What is Nondestructive Welding Inspection

TWS is a Great Training Option for Everyone

Learn more about how we can prepare you to advance your career.

Welding is one of the most common, yet critical, aspects of all construction projects. Welds represent the weakest points in any system, as well as those that are subjected to the most stress, making weld-joints the most likely point of failure and the most likely places to look for signs of impending failure. Nondestructive inspection allows welds to be thoroughly examined, without altering or removing the joint.

Nondestructive welding inspection, also known as nondestructive testing or examination, encompasses a range of applications and strategies, including visual inspection, that allows items like pipes and structural connections to be examined in place. Fiber-optics, miniature robots and mobile radiography tools are just a few of the more advanced strategies in use today, ensuring better engineering and stopping failures with a high-tech welding inspection program.

Visual Inspection is the First Line of Defense

Visual inspections are the first line of defense for any welding inspection program; up-close, visual inspections are required before and after weld-joints are completed, in addition to an ongoing program of spot-inspections to ensure weld-integrity. Once pieces are in place, a visual inspection is not as easy, and requires the help of technology to get the job done.

Tethered and wireless probes featuring color-cameras and real-time transmissions provide an easy and cost-effective solution for examining welds inside working pipes and structural framework, as two of the most common applications. Fiber-optic cameras with telescoping lenses and flexible frames allow detailed, visual inspections from nearly any angle. In the hands of an experienced inspector, these tools are the best methods of spotting problems before they become failures.

Radiography and Ultrasound Techniques

Many times, particularly within industrial applications, there are multi-pass welds that consist of a group of individual welds, essentially making a fill and a joint at the same time. Within these types of welds, the root, or original weld, is the most important; the root weld is the foundation of all successive welding and the integrity of the overall weld.

Have You Considered a Career in the Skilled Trades?

Fill out the form to recieve a no obligation info packet.

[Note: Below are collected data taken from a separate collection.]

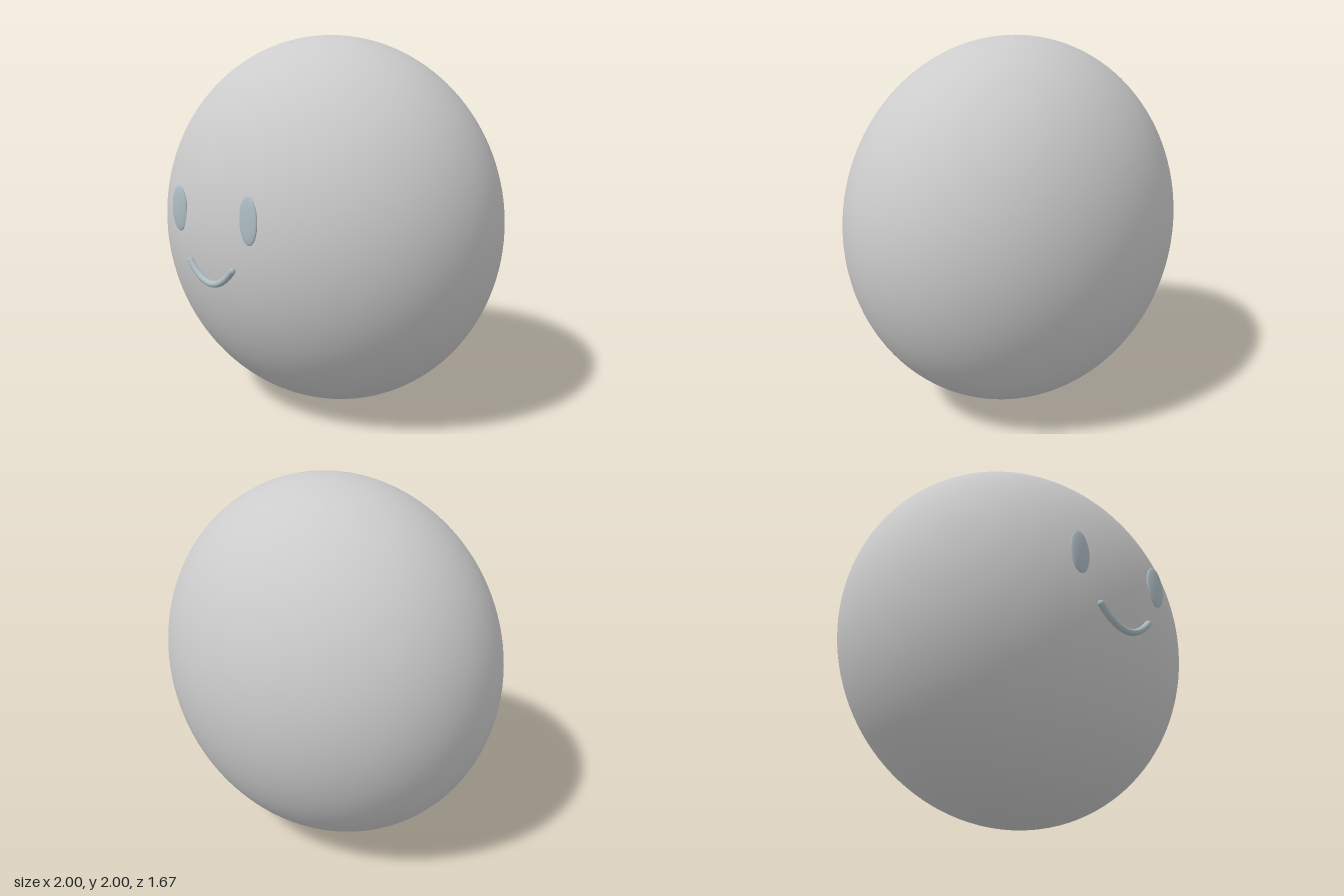
import * as THREE from 'three';

export function createModel() {
  const group = new THREE.Group();
  const bodyMat = new THREE.MeshStandardMaterial({ color: 0xcccccc });
  const faceMat = new THREE.MeshStandardMaterial({ color: 0xaebdc3 });

  // A sphere stretched into an ellipsoid
  function ellipsoid(name, material, radii, position, segments) {
    const geometry = new THREE.SphereGeometry(1, segments, segments / 2);
    geometry.scale(...radii);
    const mesh = new THREE.Mesh(geometry, material);
    mesh.name = name;
    mesh.position.set(...position);
    group.add(mesh);
  }

  // Body: round from the front, flattened in depth
  ellipsoid('body', bodyMat, [1, 1, 0.83], [0, 1, -0.005], 128);

  // Eyes: thin upright ovals
  for (const [name, side] of [['leftEye', 1], ['rightEye', -1]]) {
    ellipsoid(name, faceMat, [0.06, 0.115, 0.014], [side * 0.265, 1.125, 0.8], 48);
  }

  // Mouth: curved tube with rounded ends
  const r = 0.0165, z = 0.818;
  const smile = new THREE.QuadraticBezierCurve3(
    new THREE.Vector3(-0.163, 0.877, z),
    new THREE.Vector3(0, 0.697, z),
    new THREE.Vector3(0.163, 0.877, z)
  );
  const mouth = new THREE.Mesh(new THREE.TubeGeometry(smile, 40, r, 16), faceMat);
  mouth.name = 'mouth';
  group.add(mouth);
  ellipsoid('leftMouthEnd', faceMat, [r, r, r], [0.163, 0.877, z], 16);
  ellipsoid('rightMouthEnd', faceMat, [r, r, r], [-0.163, 0.877, z], 16);

  return group;
}
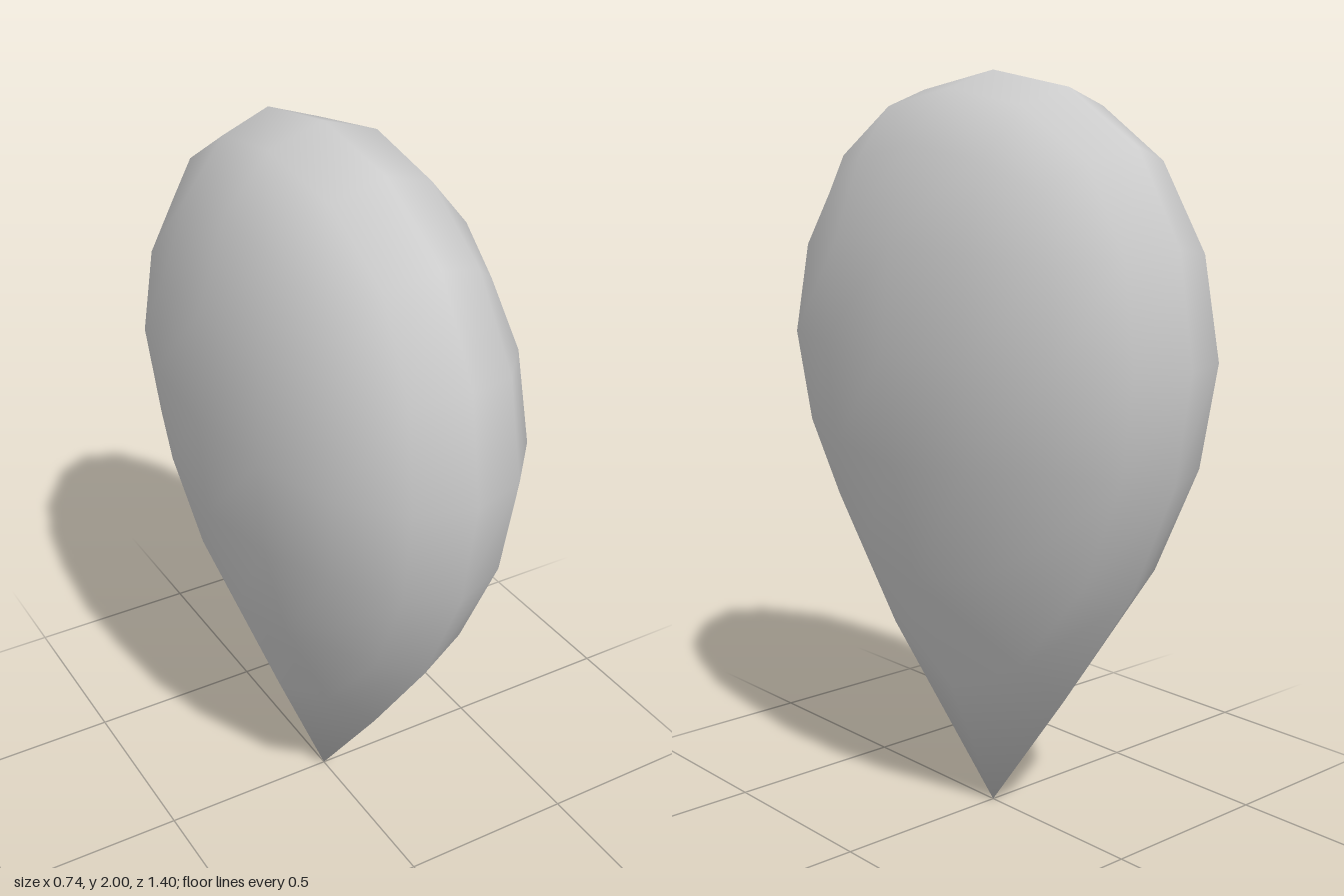
import * as THREE from 'three';
import { mergeVertices } from 'three/addons/utils/BufferGeometryUtils.js';

// Rounded positions for a 4x4x4 grid cube, keyed by the sorted grid steps.
// Each entry gives the coordinate for a step of 0, 1 and 2.
const ROUNDED = {
  '200': [0, 0, 1],
  '210': [0, 0.399, 0.933],
  '220': [0, 0, 0.733],
  '211': [0, 0.371, 0.87],
  '221': [0, 0.344, 0.682],
  '222': [0, 0, 0.58],
};

const HALF_WIDTH = 0.372, RADIUS = 0.7, CENTRE_Y = 1.3;
const PULL = 0.6, REACH = 1.28; // how far the tip is drawn down, and how widely

function createDropGeometry() {
  const box = new THREE.BoxGeometry(4, 4, 4, 4, 4, 4);
  box.deleteAttribute('uv');
  box.deleteAttribute('normal');
  const geometry = mergeVertices(box);
  const pos = geometry.attributes.position;

  for (let i = 0; i < pos.count; i++) {
    const grid = [pos.getX(i), pos.getY(i), pos.getZ(i)].map(Math.round);
    const key = grid.map(Math.abs).sort((a, b) => b - a).join('');
    const [x, y, z] = grid.map((g) => Math.sign(g) * ROUNDED[key][Math.abs(g)]);

    // Draw the underside down to a point, fading with distance from the tip
    const t = Math.max(0, 1 - Math.hypot(x, y + 1, z) / REACH);
    pos.setXYZ(i, x * HALF_WIDTH, CENTRE_Y + y * RADIUS - PULL * t * t, z * RADIUS);
  }
  geometry.computeVertexNormals();
  return geometry;
}

export function createModel() {
  const group = new THREE.Group();
  group.name = 'flattenedDrop';

  // Single smooth, flattened teardrop with its point at the bottom
  const body = new THREE.Mesh(
    createDropGeometry(),
    new THREE.MeshStandardMaterial({ color: 0xcccccc })
  );
  body.name = 'dropBody';
  group.add(body);
  return group;
}
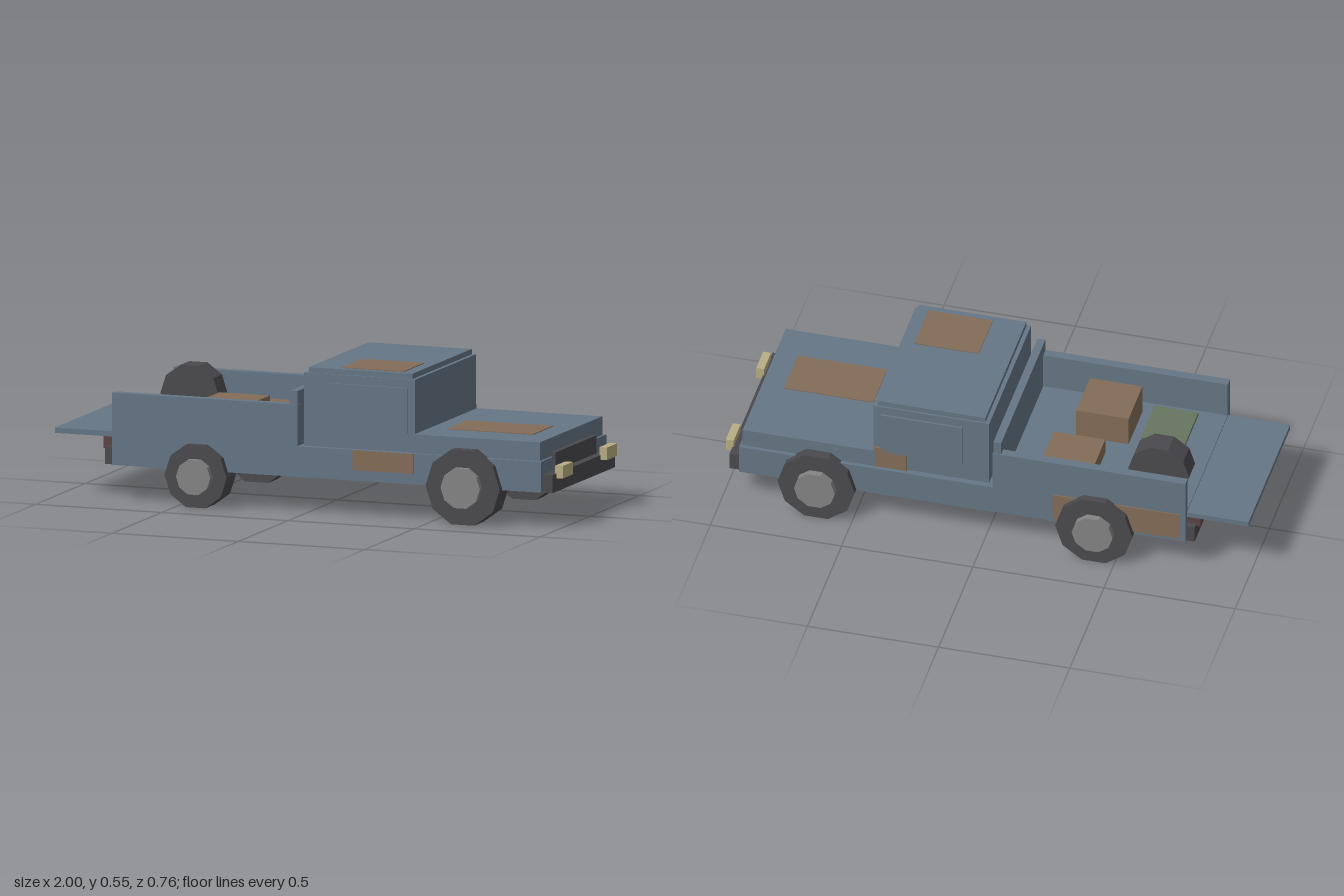
import * as THREE from 'three';

const mat = (name, color) => {
  const m = new THREE.MeshStandardMaterial({ color, flatShading: true });
  m.name = name;
  return m;
};

export function createModel() {
  const paint = mat('blue grey paint', 0x657685);
  const rust = mat('rust brown', 0x836c58);
  const rubber = mat('dark rubber', 0x4a494d);
  const steel = mat('hub grey', 0x848484);
  const lamp = mat('lamp cream', 0xb8ae84);
  const canvas = mat('olive canvas', 0x667560);
  const tail = mat('tail lamp brown', 0x5a4442);

  const truck = new THREE.Group();
  truck.name = 'pickupTruck';

  // Box given by its limits on each axis
  const box = (name, m, [x0, x1], [y0, y1], [z0, z1]) => {
    const mesh = new THREE.Mesh(new THREE.BoxGeometry(x1 - x0, y1 - y0, z1 - z0), m);
    mesh.position.set((x0 + x1) / 2, (y0 + y1) / 2, (z0 + z1) / 2);
    mesh.name = name;
    truck.add(mesh);
  };
  // The same box on both sides of the truck
  const pair = (name, m, x, y, [z0, z1]) => {
    box(name + 'Near', m, x, y, [z0, z1]);
    box(name + 'Far', m, x, y, [-z1, -z0]);
  };
  // Ten-sided disc with its axis along z and a flat at the bottom
  const disc = (name, m, r, x, y, z0, z1) => {
    const g = new THREE.CylinderGeometry(r, r, z1 - z0, 10, 1, false, Math.PI / 2);
    g.rotateX(Math.PI / 2);
    const mesh = new THREE.Mesh(g, m);
    mesh.position.set(x, y, (z0 + z1) / 2);
    mesh.name = name;
    truck.add(mesh);
  };

  // Body, bonnet and cab
  box('lowerBody', paint, [-0.03, 0.935], [0.135, 0.25], [-0.33, 0.33]);
  box('bonnet', paint, [0.42, 0.925], [0.25, 0.32], [-0.315, 0.315]);
  box('cab', paint, [-0.012, 0.428], [0.25, 0.523], [-0.307, 0.307]);
  box('roof', paint, [0.004, 0.414], [0.523, 0.543], [-0.3, 0.3]);
  pair('windowPanel', paint, [0.09, 0.4], [0.32, 0.49], [0.307, 0.315]);

  // Cargo bed
  box('bedFloor', paint, [-0.765, -0.03], [0.135, 0.262], [-0.295, 0.295]);
  pair('bedSide', paint, [-0.765, -0.03], [0.135, 0.405], [0.293, 0.327]);
  box('bulkhead', paint, [-0.062, -0.032], [0.25, 0.455], [-0.323, 0.323]);
  box('tailgate', paint, [-1, -0.76], [0.237, 0.257], [-0.305, 0.305]);

  // Bumpers, grille and lamps
  box('frontBumper', rubber, [0.93, 0.975], [0.133, 0.2], [-0.315, 0.315]);
  box('rearBumper', rubber, [-0.797, -0.76], [0.135, 0.2], [-0.315, 0.315]);
  box('grille', rubber, [0.92, 0.945], [0.2, 0.267], [-0.205, 0.205]);
  pair('headlamp', lamp, [0.97, 1], [0.183, 0.23], [0.172, 0.274]);
  pair('tailLamp', tail, [-0.813, -0.765], [0.19, 0.235], [0.21, 0.29]);

  // Wheels; the rear one on the near side is a smaller replacement
  const wheels = [
    ['frontWheelNear', 0.635, 1, 0.147, 0.078], ['frontWheelFar', 0.635, -1, 0.147, 0.078],
    ['rearWheelNear', -0.423, 1, 0.123, 0.068], ['rearWheelFar', -0.423, -1, 0.147, 0.078],
  ];
  for (const [name, x, side, r, hub] of wheels) {
    const y = r * Math.cos(Math.PI / 10);
    const span = (a, b) => (side > 0 ? [a, b] : [-b, -a]);
    disc(name + 'Tyre', rubber, r, x, y, ...span(0.26, 0.355));
    disc(name + 'Hub', steel, hub, x, y, ...span(0.35, 0.38));
  }

  // Cargo
  disc('spareTyre', rubber, 0.116, -0.63, 0.337, -0.2, -0.112);
  box('tallCrate', rust, [-0.455, -0.255], [0.26, 0.38], [0.033, 0.235]);
  box('lowCrate', rust, [-0.385, -0.19], [0.26, 0.325], [-0.212, -0.04]);
  box('foldedTarp', canvas, [-0.66, -0.493], [0.26, 0.275], [0.067, 0.267]);

  // Rust patches
  box('bonnetPatch', rust, [0.5, 0.84], [0.318, 0.323], [-0.035, 0.167]);
  box('roofPatch', rust, [0.125, 0.37], [0.541, 0.546], [0.068, 0.273]);
  box('doorPatchNear', rust, [0.19, 0.43], [0.175, 0.249], [0.328, 0.333]);
  box('doorPatchFar', rust, [0.3, 0.427], [0.25, 0.336], [-0.315, -0.306]);
  box('bedPatchFar', rust, [-0.745, -0.26], [0.15, 0.26], [-0.332, -0.325]);

  return truck;
}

You are giving your express written consent for Tulsa Welding School to contact you regarding our educational programs and services using email, telephone or text including our use of automated technology for calls or texts to any wireless number you provide. This consent is not required to purchase goods or services and you may always call us directly at (855) 237-7711.

+ Read More

Inspecting these types of welds with nondestructive techniques calls for specialized equipment, such as X-ray machines and ultrasound imaging machines. These two strategies, while not the only ones, are among the most effective and easiest to use, even in the most challenging and remote locations. Radiography and sound waves allow inspectors to quickly render images that cover the entire seam, as well as penetrating it, ensuring a quality weld all the way through.

Without these types of inspection techniques, some of the most critical aspects of infrastructure and construction would be subject to constant failure, with the only indicators of a problem presenting themselves after the fact.

Tulsa Welding School Can Prepare You for A Career In Welding Inspection

If you are interested in learning more about nondestructive welding inspection, contact Tulsa Welding School. We have campuses in Tulsa, Oklahoma and Jacksonville, Florida (the welding inspection program is not offered at the Jacksonville campus) and offer training programs to suit your welding career goals. An admissions representative will be happy to answer any questions you may have.

This blog has been labeled as archived as it may no longer contain the most up-to-date data. For a list of all current blog posts, please visit our blog homepage at https://www.tws.edu/blog/